On Saturday, the fourth day of the Winnipeg Fringe Theatre Festival, the popular downtown event endured a downpour. Coupled with slightly higher average prices for individual tickets, this should have put a crimp into attendance.
Instead, the fringe broke a record for indoor attendance that day with 10,840 tickets sold, the best single day in the festival's 30-year history, according to fringe executive producer Chuck McEwen.
The cumulative total of ticketed attendance in the first five days of the fest came in at 41,301, only slightly behind the 2015 record of 41,811.
McEwen credited an especially strong lineup of shows on the 2017 program. Most of the 188 shows still attracted audiences, though McEwen says about 60 per cent of the companies took the option of raising the price of tickets to $11 or $12 from $10.

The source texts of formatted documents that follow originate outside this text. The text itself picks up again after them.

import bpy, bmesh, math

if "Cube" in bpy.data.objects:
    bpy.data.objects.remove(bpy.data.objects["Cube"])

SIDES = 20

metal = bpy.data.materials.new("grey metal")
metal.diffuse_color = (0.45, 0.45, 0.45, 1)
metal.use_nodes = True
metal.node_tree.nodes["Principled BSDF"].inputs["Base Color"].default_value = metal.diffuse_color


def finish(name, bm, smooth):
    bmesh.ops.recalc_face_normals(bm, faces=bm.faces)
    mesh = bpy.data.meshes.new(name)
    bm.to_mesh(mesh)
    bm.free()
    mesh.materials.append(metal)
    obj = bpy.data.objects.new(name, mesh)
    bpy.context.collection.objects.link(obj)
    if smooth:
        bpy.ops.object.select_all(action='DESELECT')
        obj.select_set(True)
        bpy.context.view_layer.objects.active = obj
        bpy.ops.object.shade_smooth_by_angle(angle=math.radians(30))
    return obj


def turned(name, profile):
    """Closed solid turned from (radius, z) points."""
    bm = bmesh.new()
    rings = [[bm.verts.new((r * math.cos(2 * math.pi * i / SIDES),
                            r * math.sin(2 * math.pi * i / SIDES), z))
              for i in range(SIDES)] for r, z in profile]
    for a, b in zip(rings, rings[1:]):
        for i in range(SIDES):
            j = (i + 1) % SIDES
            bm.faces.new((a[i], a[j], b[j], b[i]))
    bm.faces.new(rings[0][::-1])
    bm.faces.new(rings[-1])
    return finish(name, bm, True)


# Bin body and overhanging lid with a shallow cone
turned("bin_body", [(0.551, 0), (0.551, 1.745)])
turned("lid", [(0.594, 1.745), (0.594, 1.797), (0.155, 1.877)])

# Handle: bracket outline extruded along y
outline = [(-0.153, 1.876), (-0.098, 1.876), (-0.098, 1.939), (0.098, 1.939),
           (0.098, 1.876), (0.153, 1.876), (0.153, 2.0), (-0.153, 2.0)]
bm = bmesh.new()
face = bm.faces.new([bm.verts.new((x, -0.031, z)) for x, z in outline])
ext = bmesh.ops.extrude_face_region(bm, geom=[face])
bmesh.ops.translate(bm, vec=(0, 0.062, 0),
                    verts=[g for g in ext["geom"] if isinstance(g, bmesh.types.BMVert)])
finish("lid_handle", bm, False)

"About 40 per cent stayed at $10," says McEwen. "So almost half the shows are still at $10.
"We haven't had any real complaints," McEwen says. "Obviously, some people would like cheaper tickets, but it hasn't slowed down ticket sales because over the first four days, up to the end of day Saturday, we were just 15 or 20 tickets below our record."
"So I don't think the (increase in) ticket prices really impacted people's enthusiasm. It looks like there's a very large number of high-quality shows this year, so I think it's just a really strong festival."
The fringe fest continues until July 30 at 30 venues throughout downtown, The Forks, Osborne Village and the city's West End.
In a way, Randall King was born into the entertainment beat.